[Start of Attachment]
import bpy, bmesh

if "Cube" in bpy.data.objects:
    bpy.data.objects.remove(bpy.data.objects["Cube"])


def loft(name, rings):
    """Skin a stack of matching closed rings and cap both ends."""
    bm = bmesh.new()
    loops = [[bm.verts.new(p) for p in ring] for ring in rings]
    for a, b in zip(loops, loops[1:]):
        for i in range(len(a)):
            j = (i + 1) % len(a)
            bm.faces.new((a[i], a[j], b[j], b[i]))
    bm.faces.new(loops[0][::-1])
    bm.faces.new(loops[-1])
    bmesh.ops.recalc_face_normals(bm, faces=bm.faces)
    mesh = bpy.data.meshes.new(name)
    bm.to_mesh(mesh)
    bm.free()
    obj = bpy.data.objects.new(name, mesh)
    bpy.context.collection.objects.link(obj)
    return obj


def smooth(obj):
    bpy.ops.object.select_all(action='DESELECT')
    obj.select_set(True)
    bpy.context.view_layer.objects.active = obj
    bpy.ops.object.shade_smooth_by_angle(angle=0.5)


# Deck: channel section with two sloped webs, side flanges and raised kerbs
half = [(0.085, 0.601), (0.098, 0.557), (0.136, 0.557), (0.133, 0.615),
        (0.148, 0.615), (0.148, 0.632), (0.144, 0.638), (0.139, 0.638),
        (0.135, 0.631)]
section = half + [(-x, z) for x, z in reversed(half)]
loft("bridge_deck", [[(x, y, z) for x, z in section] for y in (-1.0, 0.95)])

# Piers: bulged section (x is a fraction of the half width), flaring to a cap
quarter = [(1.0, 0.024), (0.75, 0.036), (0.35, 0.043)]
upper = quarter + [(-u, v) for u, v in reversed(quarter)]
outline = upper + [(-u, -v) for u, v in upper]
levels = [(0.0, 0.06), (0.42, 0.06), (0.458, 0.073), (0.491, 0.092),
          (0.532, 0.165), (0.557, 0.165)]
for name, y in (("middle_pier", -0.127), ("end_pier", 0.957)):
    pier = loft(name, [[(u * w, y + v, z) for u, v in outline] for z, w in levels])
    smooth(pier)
[End of Attachment]
### TASK DIRECTIONS
Please reproduce, word for word, every line from the line with "bpy.ops.object.select_all(action='DESELECT')" to the final line above, including both ends.

### RESULT OF THE TASK
    bpy.ops.object.select_all(action='DESELECT')
    obj.select_set(True)
    bpy.context.view_layer.objects.active = obj
    bpy.ops.object.shade_smooth_by_angle(angle=0.5)


# Deck: channel section with two sloped webs, side flanges and raised kerbs
half = [(0.085, 0.601), (0.098, 0.557), (0.136, 0.557), (0.133, 0.615),
        (0.148, 0.615), (0.148, 0.632), (0.144, 0.638), (0.139, 0.638),
        (0.135, 0.631)]
section = half + [(-x, z) for x, z in reversed(half)]
loft("bridge_deck", [[(x, y, z) for x, z in section] for y in (-1.0, 0.95)])

# Piers: bulged section (x is a fraction of the half width), flaring to a cap
quarter = [(1.0, 0.024), (0.75, 0.036), (0.35, 0.043)]
upper = quarter + [(-u, v) for u, v in reversed(quarter)]
outline = upper + [(-u, -v) for u, v in upper]
levels = [(0.0, 0.06), (0.42, 0.06), (0.458, 0.073), (0.491, 0.092),
          (0.532, 0.165), (0.557, 0.165)]
for name, y in (("middle_pier", -0.127), ("end_pier", 0.957)):
    pier = loft(name, [[(u * w, y + v, z) for u, v in outline] for z, w in levels])
    smooth(pier)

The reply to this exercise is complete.